My research area is in mathematical physics and mathematical aspects of materials science. In addition to the theoretical aspects, I am very keen on finding real world applications. I am interested in a variety of problems that range from kinetic theory of matter to macroscopic evolution of phase boundaries to phase transitions and critical phenomena. 

CURRENT RESEARCH: Improved Solving Methods for Coupled-Chemistry Climate Model Computations

An integral and expensive part of coupled climate model simulations is the gas phase chemistry in the atmosphere which involve dozens of species and hundreds of reactions which give rise to hundreds of coupled differential equations (DEs). While a standard way to handle these large systems is by using Newton-Raphson type algorithms the amount of computational costs is rather high due to the iterative structure of the method. Alternatively, we propose an alternative approach for such DE solvers which improves their convergence and robustness. We achieve this by combining the Newton-Raphson methods with Quasi-Newton methods. We test our approach with numerical experiments and show that our modification improves the robustness of the solver and speeds up the overall run-time with negligible loss in the accuracy.

RECENT PAST RESEARCH: Droplet Evaporation and the Coffee Stain Effect

One side of my recent research activity involved modelling of evaporation phenomena in droplets. In particular, I studied the motion of colloid particles under the influence of the fluid flow in the bulk and interfacial currents on the surface of the droplet. The flows are greatly affected by external sources (such as heating) and the intrinsic properties of the system (such as non-zero size of particles). I believe, the ideas that I develop here can be helpful in understanding the colloid transfer phenomena and can find applications in 3D printing.

PAST RESEARCH: Collisionless Kinetic Equations in Plasma Physics

It is known for the Vlasov-Poisson system that the solutions may not be as nice as in the case of whole space. I am working on the stationary solutions of the Vlasov-Poisson system with boundary conditions under a variety of settings. I am also investigating the stability of the statioanary solutions.

Another area that I am working on is the applications of renormalization group and scaling methods in physics and mathematics. Such techniques can be used beyond critical phenomena for example in obtaining the time dependency of physically relevant quantities (such as characteristic length) of self similarly evolving systems or in calculating blow up and extinction exponents of certain non-linear parabolic equations.

DOCTORAL RESEARCH: Evolution of Phase Boundaries and Effect of Microscopic Non-local Interactions on Macroscopic Properties  

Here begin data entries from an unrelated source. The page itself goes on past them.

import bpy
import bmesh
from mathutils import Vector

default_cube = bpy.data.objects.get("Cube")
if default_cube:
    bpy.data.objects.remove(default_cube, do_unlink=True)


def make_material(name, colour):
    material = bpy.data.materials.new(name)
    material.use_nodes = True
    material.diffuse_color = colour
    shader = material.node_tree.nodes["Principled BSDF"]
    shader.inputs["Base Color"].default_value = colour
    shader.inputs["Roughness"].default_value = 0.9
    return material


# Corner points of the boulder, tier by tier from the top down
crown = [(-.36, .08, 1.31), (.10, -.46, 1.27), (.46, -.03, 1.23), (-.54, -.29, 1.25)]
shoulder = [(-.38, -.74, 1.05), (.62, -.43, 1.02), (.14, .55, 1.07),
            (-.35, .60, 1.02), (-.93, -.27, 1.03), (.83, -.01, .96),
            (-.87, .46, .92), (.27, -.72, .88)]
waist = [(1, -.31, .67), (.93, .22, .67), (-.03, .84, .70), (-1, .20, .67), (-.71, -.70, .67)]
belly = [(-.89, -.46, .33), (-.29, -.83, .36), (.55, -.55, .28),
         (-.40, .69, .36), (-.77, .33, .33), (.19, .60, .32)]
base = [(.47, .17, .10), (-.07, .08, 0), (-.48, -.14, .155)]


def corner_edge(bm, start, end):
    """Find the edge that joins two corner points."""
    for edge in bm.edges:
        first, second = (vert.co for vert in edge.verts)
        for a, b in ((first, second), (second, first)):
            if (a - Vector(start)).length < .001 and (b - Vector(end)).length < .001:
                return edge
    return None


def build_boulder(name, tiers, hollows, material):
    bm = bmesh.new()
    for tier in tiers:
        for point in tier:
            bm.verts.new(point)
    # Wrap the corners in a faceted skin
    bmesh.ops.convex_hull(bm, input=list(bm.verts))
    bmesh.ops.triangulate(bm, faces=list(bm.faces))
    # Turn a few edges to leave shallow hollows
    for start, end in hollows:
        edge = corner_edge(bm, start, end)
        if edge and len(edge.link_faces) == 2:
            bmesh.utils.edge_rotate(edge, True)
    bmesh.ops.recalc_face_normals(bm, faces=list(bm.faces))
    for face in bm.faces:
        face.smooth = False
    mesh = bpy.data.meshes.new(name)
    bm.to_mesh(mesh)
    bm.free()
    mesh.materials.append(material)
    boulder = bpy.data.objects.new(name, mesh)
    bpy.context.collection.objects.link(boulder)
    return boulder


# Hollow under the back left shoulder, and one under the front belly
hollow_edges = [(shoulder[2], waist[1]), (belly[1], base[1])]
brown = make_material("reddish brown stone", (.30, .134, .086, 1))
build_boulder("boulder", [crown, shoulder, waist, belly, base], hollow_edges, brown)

My doctoral research was on phase transitions and free boundary problems from the diffuse interface point of view (phase field) which is also related to density functional theories for interfaces. The main goal was to understand development of spatial macroscopic patterns in anisotropic systems. This involved developing new non-local diffuse interface models that capture anisotropic interaction effects and using asymptotic analysis to get the macroscopic behavior.